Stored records
++++

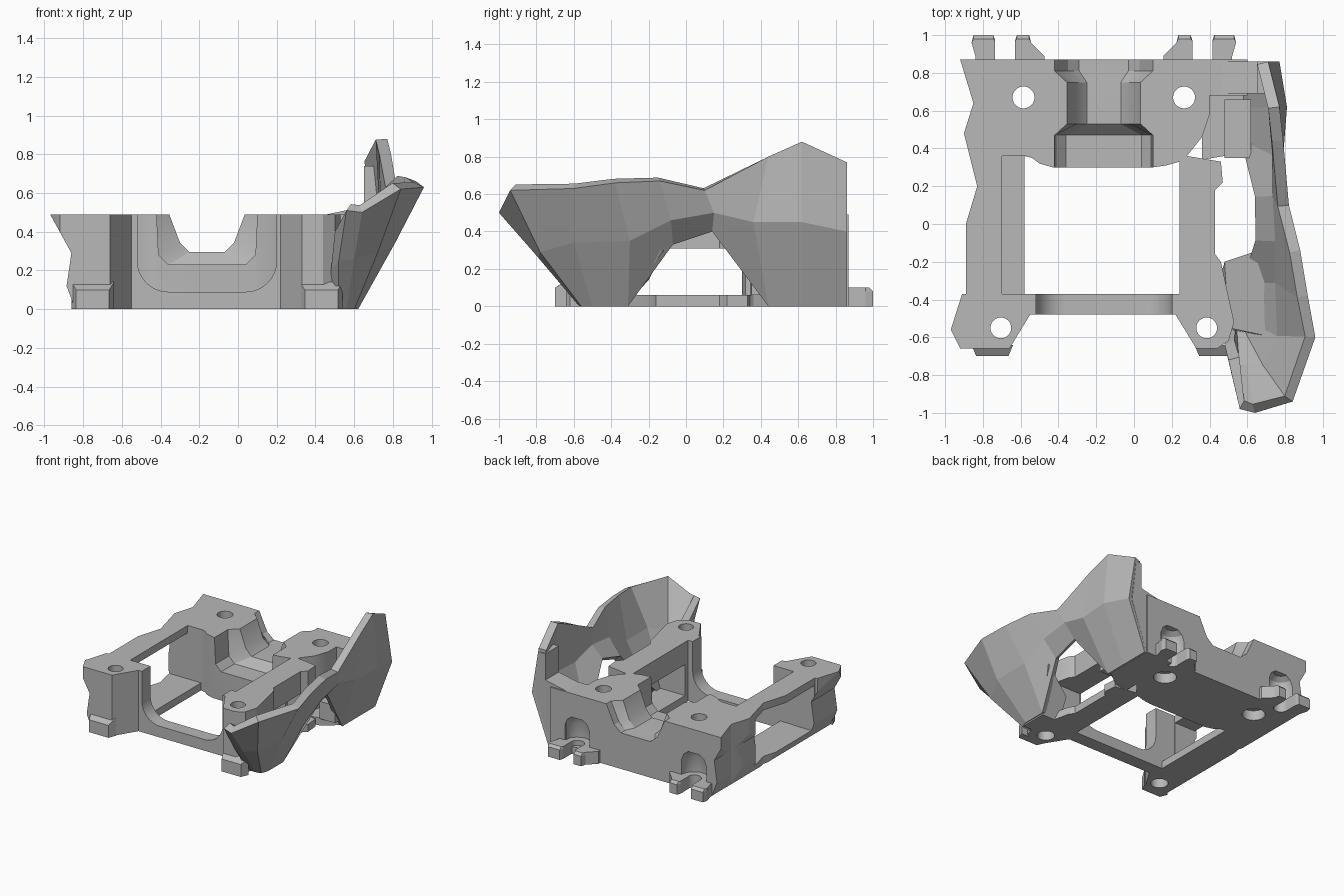
import bpy, bmesh, math

cube = bpy.data.objects.get("Cube")
if cube:
    bpy.data.objects.remove(cube, do_unlink=True)

grey = bpy.data.materials.new("plain_grey")
grey.use_nodes = True
GREY = (0.48, 0.48, 0.48, 1)
grey.diffuse_color = GREY
grey.node_tree.nodes["Principled BSDF"].inputs["Base Color"].default_value = GREY


def make(name, bm):
    bmesh.ops.recalc_face_normals(bm, faces=bm.faces)
    me = bpy.data.meshes.new(name)
    bm.to_mesh(me)
    bm.free()
    me.materials.append(grey)
    ob = bpy.data.objects.new(name, me)
    bpy.context.collection.objects.link(ob)
    return ob


def loft(name, rings):
    """Join matching closed rings of points and cap both ends."""
    bm = bmesh.new()
    rows = [[bm.verts.new(p) for p in ring] for ring in rings]
    bm.faces.new(rows[0])
    bm.faces.new(rows[-1])
    n = len(rows[0])
    for a, b in zip(rows, rows[1:]):
        for i in range(n):
            j = (i + 1) % n
            bm.faces.new((a[i], a[j], b[j], b[i]))
    return make(name, bm)


def prism(name, pts, lo, hi, axis="z"):
    """Extrude a 2D outline: xy along z, or xz along y."""
    if axis == "z":
        return loft(name, [[(x, y, d) for x, y in pts] for d in (lo, hi)])
    return loft(name, [[(x, d, z) for x, z in pts] for d in (lo, hi)])


def box(name, x0, x1, y0, y1, z0, z1):
    return prism(name, [(x0, y0), (x1, y0), (x1, y1), (x0, y1)], z0, z1)


def disc(x, y, r, n=32):
    return [(x + r * math.cos(math.tau * i / n), y + r * math.sin(math.tau * i / n)) for i in range(n)]


def apply(ob, mod):
    bpy.context.view_layer.objects.active = ob
    bpy.ops.object.modifier_apply(modifier=mod.name)


def cut(ob, cutter):
    mod = ob.modifiers.new("cut", "BOOLEAN")
    mod.operation, mod.solver, mod.object = "DIFFERENCE", "EXACT", cutter
    apply(ob, mod)
    bpy.data.objects.remove(cutter, do_unlink=True)


MID = -0.16   # symmetry line of the frame
TOP = 0.49

# Frame: full outline, then carved
frame = prism("frame", [
    (-0.92, 0.87), (-0.85, 0.64), (-0.9, 0.48), (-0.83, 0.2), (-0.89, 0), (-0.89, -0.37),
    (-0.91, -0.37), (-0.97, -0.56), (-0.92, -0.66), (-0.66, -0.66), (-0.55, -0.48),
    (0.22, -0.48), (0.33, -0.66), (0.44, -0.66), (0.5, -0.62), (0.53, -0.52), (0.46, -0.2),
    (0.43, -0.16), (0.43, 0.18), (0.47, 0.22), (0.46, 0.33), (0.28, 0.36), (0.36, 0.46),
    (0.4, 0.58), (0.4, 0.68), (0.6, 0.68), (0.6, 0.87)], 0, TOP)

# Central opening
cut(frame, prism("opening", [
    (-0.58, -0.37), (0.24, -0.37), (0.24, 0.33), (0.17, 0.31), (0.1, 0.3), (-0.43, 0.3),
    (-0.5, 0.32), (-0.54, 0.35), (-0.58, 0.36)], -0.1, 0.6))
cut(frame, box("shelf_cut", -0.7, -0.57, -0.37, 0.36, 0.06, 0.6))

# Side windows under the top rails
cut(frame, box("left_window", -1.2, -0.57, -0.365, 0.36, 0.06, 0.43))
cut(frame, box("right_window", 0.2, 0.56, -0.33, 0.345, 0.06, 0.31))

# Flared outer flank
cut(frame, prism("flank_cut", [
    (-1.2, -0.1), (-0.83, -0.1), (-0.84, 0), (-0.885, 0.12), (-0.86, 0.29), (-0.97, TOP),
    (-1.02, 0.6), (-1.2, 0.6)], -1, 1, "y"))

# Rounded U between the front posts
arc = [(0.2 + 0.16 * math.cos(a), 0.25 - 0.16 * math.sin(a))
       for a in (math.pi / 2 * i / 8 for i in range(9))]
half_u = [(0.36, 0.6)] + arc
cut(frame, prism("front_u", [(MID + x, z) for x, z in half_u] +
                 [(MID - x, z) for x, z in reversed(half_u)], -0.6, -0.365, "y"))


# Notch through the rear block, flared at both ends
def notch_ring(y, top, low, flat, floor):
    s = [(top, 0.6), (top, TOP), (low, floor + 0.05), (flat, floor)]
    return ([(MID + x, y, z) for x, z in s] +
            [(MID - x, y, z) for x, z in reversed(s)])


narrow = (0.195, 0.14, 0.09, 0.295)
wide = (0.26, 0.25, 0.2, 0.23)
rear = (0.26, 0.19, 0.13, 0.29)
cut(frame, loft("notch", [notch_ring(y, *s) for y, s in (
    (0.2, wide), (0.47, wide), (0.53, narrow), (0.75, narrow), (0.81, rear), (0.95, rear))]))

# Screw holes with counterbores, and rounded rear pockets
for side in (-1, 1):
    for x, y, r, big in ((0.425, 0.67, 0.058, 0.085), (0.545, -0.55, 0.055, 0.065)):
        cx = MID + side * x
        cut(frame, prism("hole", disc(cx, y, r), -0.1, 0.6))
        cut(frame, prism("counterbore", disc(cx, y, big), -0.1, 0.08))
    px = MID + side * 0.52
    cut(frame, loft("pocket", [[(x, y, z) for x, y in disc(px, 0.87, r)]
                               for z, r in ((0.1, 0.11), (0.22, 0.11), (0.27, 0.09), (0.3, 0.05))]))
    cut(frame, prism("slot", disc(px, 0.87, 0.055), -0.1, 0.11))

    # Rear hooks with chamfered tips
    for label, sx, near, far, root in (("outer_hook", side, 0.055, 0.18, 0.16),
                                       ("inner_hook", -side, 0.05, 0.135, 0.205)):
        o = [(near, 0.86), (near, 0.97), (near + 0.01, 1.0), (far - 0.01, 1.0), (far, 0.96),
             (root, 0.89), (root, 0.86)]
        loft(label, [[(px + sx * x, min(y, tip), z) for x, y in o]
                     for z, tip in ((0, 1), (0.08, 1), (0.1, 0.98))])

    # Front feet, tapered toward the tip
    fx = MID + side * 0.59
    loft("front_foot", [[(fx - w, y, 0), (fx + w, y, 0), (fx + w, y, h), (fx - w, y, h)]
                        for y, w, h in ((-0.7, 0.085, 0.1), (-0.64, 0.11, 0.14))])

# Floor pieces tying the guard to the frame
prism("rear_floor", [(0.36, 0.34), (0.48, 0.36), (0.61, 0.46), (0.61, 0.86), (0.36, 0.86)], 0, 0.06)
box("rear_bracket", 0.48, 0.62, 0.35, 0.66, 0.06, 0.2)
prism("rear_web", [(0.46, 0), (0.6, 0), (0.74, 0.4), (0.7, 0.74), (0.65, 0.74), (0.65, 0.53),
                   (0.46, 0.49)], 0.69, 0.86, "y")
loft("front_web", [
    [(0.46, -0.55, 0), (0.6, -0.55, 0), (0.74, -0.6, 0.28), (0.5, -0.55, 0.14)],
    [(0.44, -0.33, 0), (0.6, -0.33, 0), (0.72, -0.12, 0.3), (0.48, -0.2, 0.14)]])

# Guard: a faceted shell, stations run from the front fold to the rear edge
stations = [
    [(0.49, -0.58, 0.01), (0.48, -0.64, 0.2), (0.5, -0.72, 0.4)],
    [(0.52, -0.57, 0), (0.52, -0.78, 0.25), (0.56, -0.98, 0.51)],
    [(0.56, -0.57, 0), (0.6, -0.79, 0.26), (0.64, -1.0, 0.5)],
    [(0.6, -0.56, 0), (0.72, -0.78, 0.29), (0.84, -0.94, 0.62)],
    [(0.62, -0.5, 0), (0.81, -0.6, 0.34), (0.96, -0.6, 0.63)],
    [(0.62, -0.31, 0), (0.8, -0.3, 0.35), (0.92, -0.38, 0.66)],
    [(0.69, -0.07, 0.33), (0.8, -0.08, 0.46), (0.88, -0.14, 0.67)],
    [(0.69, 0.14, 0.4), (0.79, 0.15, 0.5), (0.82, 0.1, 0.62)],
    [(0.62, 0.44, 0), (0.79, 0.36, 0.45), (0.79, 0.44, 0.8)],
    [(0.62, 0.62, 0), (0.81, 0.62, 0.45), (0.77, 0.62, 0.88)],
    [(0.62, 0.86, 0), (0.77, 0.86, 0.4), (0.71, 0.86, 0.77)]]
bm = bmesh.new()
rows = [[bm.verts.new(p) for p in s] for s in stations]
for a, b in zip(rows, rows[1:]):
    for k in range(2):
        bm.faces.new((a[k], b[k], b[k + 1], a[k + 1]))
guard = make("side_guard", bm)
if sum(p.normal.x for p in guard.data.polygons) < 0:
    guard.data.flip_normals()
shell = guard.modifiers.new("shell", "SOLIDIFY")
shell.thickness, shell.offset = 0.06, -1
apply(guard, shell)

# Smooth the round cuts only
bpy.ops.object.select_all(action="DESELECT")
frame.select_set(True)
bpy.context.view_layer.objects.active = frame
bpy.ops.object.shade_smooth_by_angle(angle=math.radians(25))
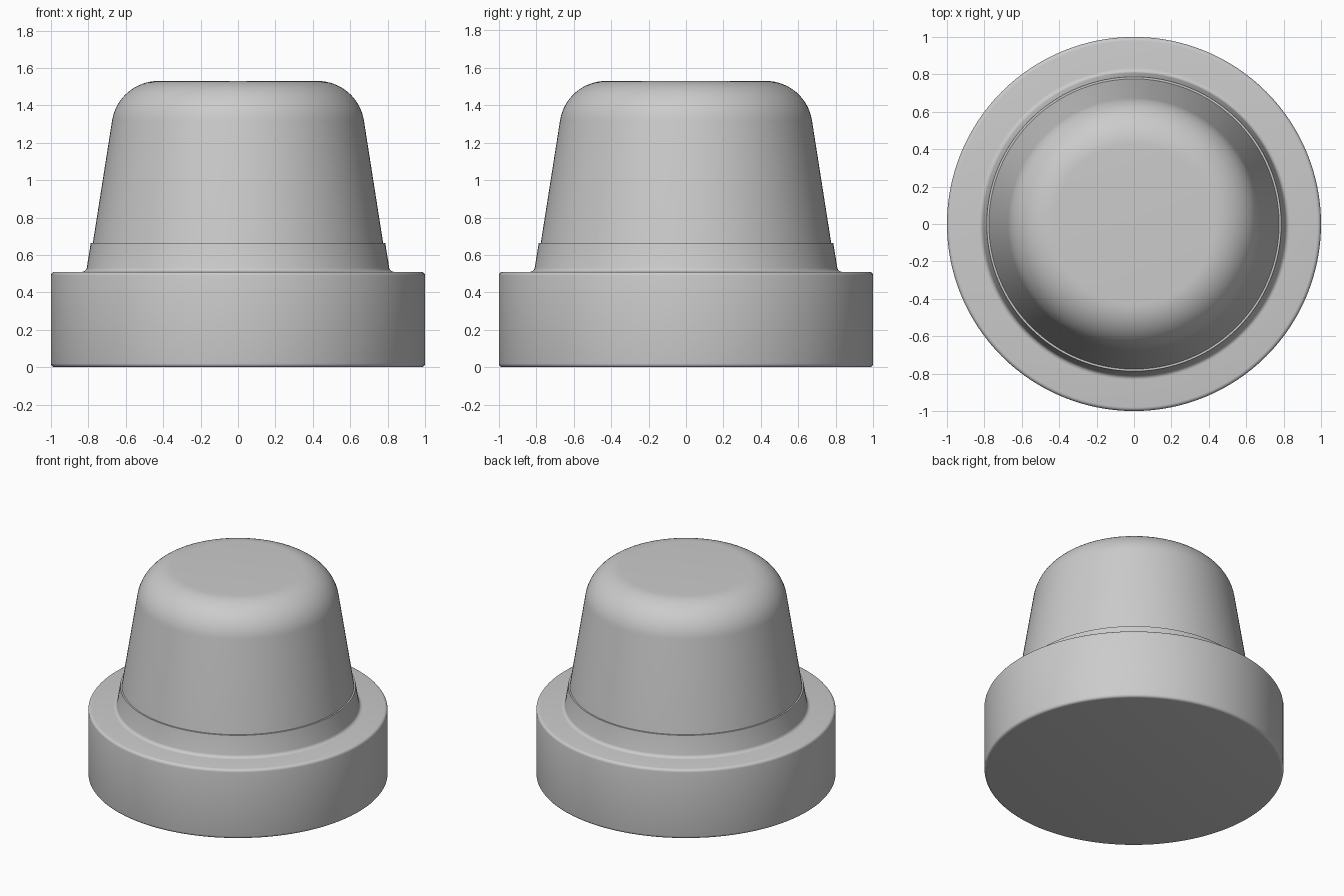
import bpy
import bmesh
import math
from mathutils import Vector

cube = bpy.data.objects.get("Cube")
if cube:
    bpy.data.objects.remove(cube)

SEGMENTS = 128

grey = bpy.data.materials.new("plain_grey")
grey.use_nodes = True
colour = (0.6, 0.6, 0.6, 1)
grey.diffuse_color = colour
grey.node_tree.nodes["Principled BSDF"].inputs["Base Color"].default_value = colour


def rounded(corners):
    """Turn (radius, height, fillet, steps) corners into a smooth profile."""
    points = []
    for i, (r, z, fillet, steps) in enumerate(corners):
        p = Vector((r, z))
        if not fillet:
            points.append(p)
            continue
        a = (Vector(corners[i - 1][:2]) - p).normalized()
        b = (Vector(corners[i + 1][:2]) - p).normalized()
        half = a.angle(b) / 2
        centre = p + (a + b).normalized() * fillet / math.sin(half)
        start = p + a * fillet / math.tan(half) - centre
        end = p + b * fillet / math.tan(half) - centre
        sweep = start.angle(end)
        for k in range(steps + 1):
            t = k / steps
            arm = (start * math.sin((1 - t) * sweep) + end * math.sin(t * sweep)) / math.sin(sweep)
            points.append(centre + arm)
    return points


def lathe(name, corners):
    """Spin a profile around the z axis into a closed solid."""
    bm = bmesh.new()
    rings = []
    for p in rounded(corners):
        if p.x < 1e-5:
            rings.append([bm.verts.new((0, 0, p.y))] * SEGMENTS)
        else:
            angles = [math.tau * s / SEGMENTS for s in range(SEGMENTS)]
            rings.append([bm.verts.new((p.x * math.cos(a), p.x * math.sin(a), p.y)) for a in angles])
    for low, high in zip(rings, rings[1:]):
        for s in range(SEGMENTS):
            n = (s + 1) % SEGMENTS
            bm.faces.new(dict.fromkeys((low[s], low[n], high[n], high[s])))
    bmesh.ops.recalc_face_normals(bm, faces=bm.faces)
    mesh = bpy.data.meshes.new(name)
    bm.to_mesh(mesh)
    bm.free()
    mesh.materials.append(grey)
    obj = bpy.data.objects.new(name, mesh)
    bpy.context.collection.objects.link(obj)
    bpy.ops.object.select_all(action='DESELECT')
    obj.select_set(True)
    bpy.context.view_layer.objects.active = obj
    bpy.ops.object.shade_smooth_by_angle(angle=math.radians(35))
    return obj


# Wide disc with softened rims, flowing into the tapered collar
lathe("base_and_collar", [
    (0, 0, 0, 0),
    (1, 0, 0.02, 4),
    (1, 0.51, 0.02, 4),
    (0.812, 0.51, 0.025, 5),
    (0.787, 0.665, 0, 0),
    (0.7, 0.665, 0, 0),
    (0, 0.665, 0, 0),
])

# Tapered cap with a broad rounded shoulder and flat top
lathe("cap", [
    (0, 0.62, 0, 0),
    (0.783, 0.62, 0, 0),
    (0.64, 1.53, 0.25, 16),
    (0, 1.53, 0, 0),
])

++++

__The problem__
There is a line with "for i, (r, z, fillet, steps)" and a line with "points.append(centre + arm)" above. Copy exactly those two lines and all lines between them, with nothing else.

__Answer below__
    for i, (r, z, fillet, steps) in enumerate(corners):
        p = Vector((r, z))
        if not fillet:
            points.append(p)
            continue
        a = (Vector(corners[i - 1][:2]) - p).normalized()
        b = (Vector(corners[i + 1][:2]) - p).normalized()
        half = a.angle(b) / 2
        centre = p + (a + b).normalized() * fillet / math.sin(half)
        start = p + a * fillet / math.tan(half) - centre
        end = p + b * fillet / math.tan(half) - centre
        sweep = start.angle(end)
        for k in range(steps + 1):
            t = k / steps
            arm = (start * math.sin((1 - t) * sweep) + end * math.sin(t * sweep)) / math.sin(sweep)
            points.append(centre + arm)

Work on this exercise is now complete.